- [What you need to do]:
Look through the entries below. Say how many lines include "loft", with nothing added.

(Beginning of Given records)

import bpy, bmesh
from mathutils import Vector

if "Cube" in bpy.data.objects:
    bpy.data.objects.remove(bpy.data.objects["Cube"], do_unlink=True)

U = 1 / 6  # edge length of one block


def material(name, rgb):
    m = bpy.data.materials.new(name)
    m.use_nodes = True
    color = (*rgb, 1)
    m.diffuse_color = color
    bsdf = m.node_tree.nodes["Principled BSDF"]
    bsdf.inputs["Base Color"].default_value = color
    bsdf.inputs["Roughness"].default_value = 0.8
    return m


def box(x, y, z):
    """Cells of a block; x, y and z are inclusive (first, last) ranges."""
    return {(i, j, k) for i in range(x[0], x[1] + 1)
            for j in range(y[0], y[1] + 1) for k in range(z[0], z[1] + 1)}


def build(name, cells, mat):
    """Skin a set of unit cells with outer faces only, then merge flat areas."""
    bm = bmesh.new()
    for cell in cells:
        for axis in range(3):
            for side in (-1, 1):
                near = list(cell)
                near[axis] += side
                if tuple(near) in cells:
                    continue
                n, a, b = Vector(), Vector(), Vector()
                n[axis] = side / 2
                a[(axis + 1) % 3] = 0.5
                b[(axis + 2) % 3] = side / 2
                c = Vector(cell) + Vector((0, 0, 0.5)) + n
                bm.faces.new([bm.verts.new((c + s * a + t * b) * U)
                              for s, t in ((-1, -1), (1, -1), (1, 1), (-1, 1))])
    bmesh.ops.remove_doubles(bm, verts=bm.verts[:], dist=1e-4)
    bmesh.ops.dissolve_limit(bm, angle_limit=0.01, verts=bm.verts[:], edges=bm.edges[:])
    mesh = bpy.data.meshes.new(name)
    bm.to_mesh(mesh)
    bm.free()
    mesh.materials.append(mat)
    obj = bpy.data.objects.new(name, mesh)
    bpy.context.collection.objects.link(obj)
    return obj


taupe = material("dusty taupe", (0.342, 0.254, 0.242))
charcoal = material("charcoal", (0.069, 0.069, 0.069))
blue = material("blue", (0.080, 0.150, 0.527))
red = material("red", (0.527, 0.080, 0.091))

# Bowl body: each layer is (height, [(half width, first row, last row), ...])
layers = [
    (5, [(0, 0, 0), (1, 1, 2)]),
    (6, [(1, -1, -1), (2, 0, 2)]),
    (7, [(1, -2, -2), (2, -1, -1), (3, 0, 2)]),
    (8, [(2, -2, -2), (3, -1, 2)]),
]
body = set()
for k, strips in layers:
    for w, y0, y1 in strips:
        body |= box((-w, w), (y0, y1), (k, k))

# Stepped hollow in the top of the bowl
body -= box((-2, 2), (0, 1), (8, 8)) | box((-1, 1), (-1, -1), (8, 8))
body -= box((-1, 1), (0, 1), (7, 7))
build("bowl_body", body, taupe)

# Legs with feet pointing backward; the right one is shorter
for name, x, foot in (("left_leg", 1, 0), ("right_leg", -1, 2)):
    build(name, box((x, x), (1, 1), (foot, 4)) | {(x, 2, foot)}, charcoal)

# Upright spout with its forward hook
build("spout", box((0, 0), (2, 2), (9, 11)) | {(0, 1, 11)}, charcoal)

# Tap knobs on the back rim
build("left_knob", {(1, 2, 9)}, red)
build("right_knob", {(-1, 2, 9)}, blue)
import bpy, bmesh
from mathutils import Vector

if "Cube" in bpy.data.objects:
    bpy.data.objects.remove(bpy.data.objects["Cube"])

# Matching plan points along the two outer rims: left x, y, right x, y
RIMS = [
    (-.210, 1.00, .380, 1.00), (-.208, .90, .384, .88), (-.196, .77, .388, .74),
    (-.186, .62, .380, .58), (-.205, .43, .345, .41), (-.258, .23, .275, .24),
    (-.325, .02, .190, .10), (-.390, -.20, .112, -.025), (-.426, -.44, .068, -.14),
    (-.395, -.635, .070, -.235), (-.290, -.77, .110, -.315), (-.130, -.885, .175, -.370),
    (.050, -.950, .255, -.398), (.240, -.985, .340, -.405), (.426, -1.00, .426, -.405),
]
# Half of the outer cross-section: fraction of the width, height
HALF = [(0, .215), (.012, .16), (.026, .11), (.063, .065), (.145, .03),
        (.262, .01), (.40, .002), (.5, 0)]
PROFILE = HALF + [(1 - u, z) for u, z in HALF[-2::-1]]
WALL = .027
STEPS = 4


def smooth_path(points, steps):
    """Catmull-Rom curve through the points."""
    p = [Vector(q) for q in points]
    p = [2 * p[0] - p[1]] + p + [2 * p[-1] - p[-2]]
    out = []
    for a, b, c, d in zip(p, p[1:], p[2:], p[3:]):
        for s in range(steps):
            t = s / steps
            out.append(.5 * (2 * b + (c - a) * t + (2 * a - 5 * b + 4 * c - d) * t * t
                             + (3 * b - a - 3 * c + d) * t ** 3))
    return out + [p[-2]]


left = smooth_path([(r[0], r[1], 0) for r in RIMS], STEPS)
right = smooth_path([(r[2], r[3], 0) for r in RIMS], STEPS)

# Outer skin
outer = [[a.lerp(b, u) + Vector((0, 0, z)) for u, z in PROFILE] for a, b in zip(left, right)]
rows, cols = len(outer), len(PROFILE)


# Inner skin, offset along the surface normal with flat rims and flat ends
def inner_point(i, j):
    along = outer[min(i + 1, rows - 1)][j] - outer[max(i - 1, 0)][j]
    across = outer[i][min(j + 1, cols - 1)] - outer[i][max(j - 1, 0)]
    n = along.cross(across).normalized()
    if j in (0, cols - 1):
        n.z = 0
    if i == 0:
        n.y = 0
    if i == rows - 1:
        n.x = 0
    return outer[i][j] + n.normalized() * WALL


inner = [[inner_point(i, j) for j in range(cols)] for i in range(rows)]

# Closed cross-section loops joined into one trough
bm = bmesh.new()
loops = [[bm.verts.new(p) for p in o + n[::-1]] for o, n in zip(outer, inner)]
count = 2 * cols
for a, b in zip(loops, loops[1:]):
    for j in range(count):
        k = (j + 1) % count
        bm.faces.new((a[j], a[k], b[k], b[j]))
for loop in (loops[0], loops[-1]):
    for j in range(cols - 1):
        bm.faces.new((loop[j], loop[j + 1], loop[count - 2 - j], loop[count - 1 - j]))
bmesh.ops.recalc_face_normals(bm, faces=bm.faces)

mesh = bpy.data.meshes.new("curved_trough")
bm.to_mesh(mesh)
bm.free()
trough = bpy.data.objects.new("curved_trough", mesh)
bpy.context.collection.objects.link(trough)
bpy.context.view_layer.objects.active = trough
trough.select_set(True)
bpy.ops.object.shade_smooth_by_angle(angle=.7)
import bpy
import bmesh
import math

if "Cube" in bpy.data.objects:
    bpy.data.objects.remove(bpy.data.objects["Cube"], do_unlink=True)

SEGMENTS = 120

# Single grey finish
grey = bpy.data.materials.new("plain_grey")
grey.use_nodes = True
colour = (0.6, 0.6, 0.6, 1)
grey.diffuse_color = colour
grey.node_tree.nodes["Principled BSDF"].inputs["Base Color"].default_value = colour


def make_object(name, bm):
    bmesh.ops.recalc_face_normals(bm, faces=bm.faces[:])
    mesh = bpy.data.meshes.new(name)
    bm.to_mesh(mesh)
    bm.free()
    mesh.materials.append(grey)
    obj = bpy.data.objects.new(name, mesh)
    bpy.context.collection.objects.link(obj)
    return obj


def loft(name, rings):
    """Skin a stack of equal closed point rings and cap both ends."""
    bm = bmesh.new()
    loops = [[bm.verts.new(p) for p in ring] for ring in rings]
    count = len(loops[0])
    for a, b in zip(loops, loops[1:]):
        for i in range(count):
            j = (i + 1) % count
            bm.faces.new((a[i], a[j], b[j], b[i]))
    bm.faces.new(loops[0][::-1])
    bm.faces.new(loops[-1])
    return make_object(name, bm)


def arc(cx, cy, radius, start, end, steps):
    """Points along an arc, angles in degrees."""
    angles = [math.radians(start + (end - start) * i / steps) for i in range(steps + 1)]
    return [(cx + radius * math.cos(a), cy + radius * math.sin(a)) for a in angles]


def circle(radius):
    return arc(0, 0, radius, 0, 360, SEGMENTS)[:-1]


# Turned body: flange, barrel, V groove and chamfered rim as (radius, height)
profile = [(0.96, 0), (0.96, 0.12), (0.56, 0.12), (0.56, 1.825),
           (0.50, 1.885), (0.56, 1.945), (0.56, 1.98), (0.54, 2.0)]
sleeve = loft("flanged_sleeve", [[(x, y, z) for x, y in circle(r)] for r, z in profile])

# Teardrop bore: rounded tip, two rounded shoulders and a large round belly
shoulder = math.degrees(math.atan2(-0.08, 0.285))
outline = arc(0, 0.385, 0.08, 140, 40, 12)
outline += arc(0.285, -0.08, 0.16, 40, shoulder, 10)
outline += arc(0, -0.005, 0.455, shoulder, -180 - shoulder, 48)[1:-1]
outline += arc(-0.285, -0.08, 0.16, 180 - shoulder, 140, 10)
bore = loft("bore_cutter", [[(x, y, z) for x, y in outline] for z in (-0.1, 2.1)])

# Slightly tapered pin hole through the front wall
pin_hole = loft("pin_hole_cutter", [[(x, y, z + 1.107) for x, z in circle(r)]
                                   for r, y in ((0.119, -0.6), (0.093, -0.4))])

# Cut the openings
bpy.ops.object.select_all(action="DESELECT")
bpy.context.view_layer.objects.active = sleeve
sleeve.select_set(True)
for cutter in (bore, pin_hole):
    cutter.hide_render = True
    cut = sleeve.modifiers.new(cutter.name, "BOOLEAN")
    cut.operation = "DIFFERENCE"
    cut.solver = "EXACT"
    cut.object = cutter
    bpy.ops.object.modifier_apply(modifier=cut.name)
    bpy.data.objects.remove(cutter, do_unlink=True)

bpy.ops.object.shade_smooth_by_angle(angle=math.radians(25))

(End of Given records)

- [Task result]:
4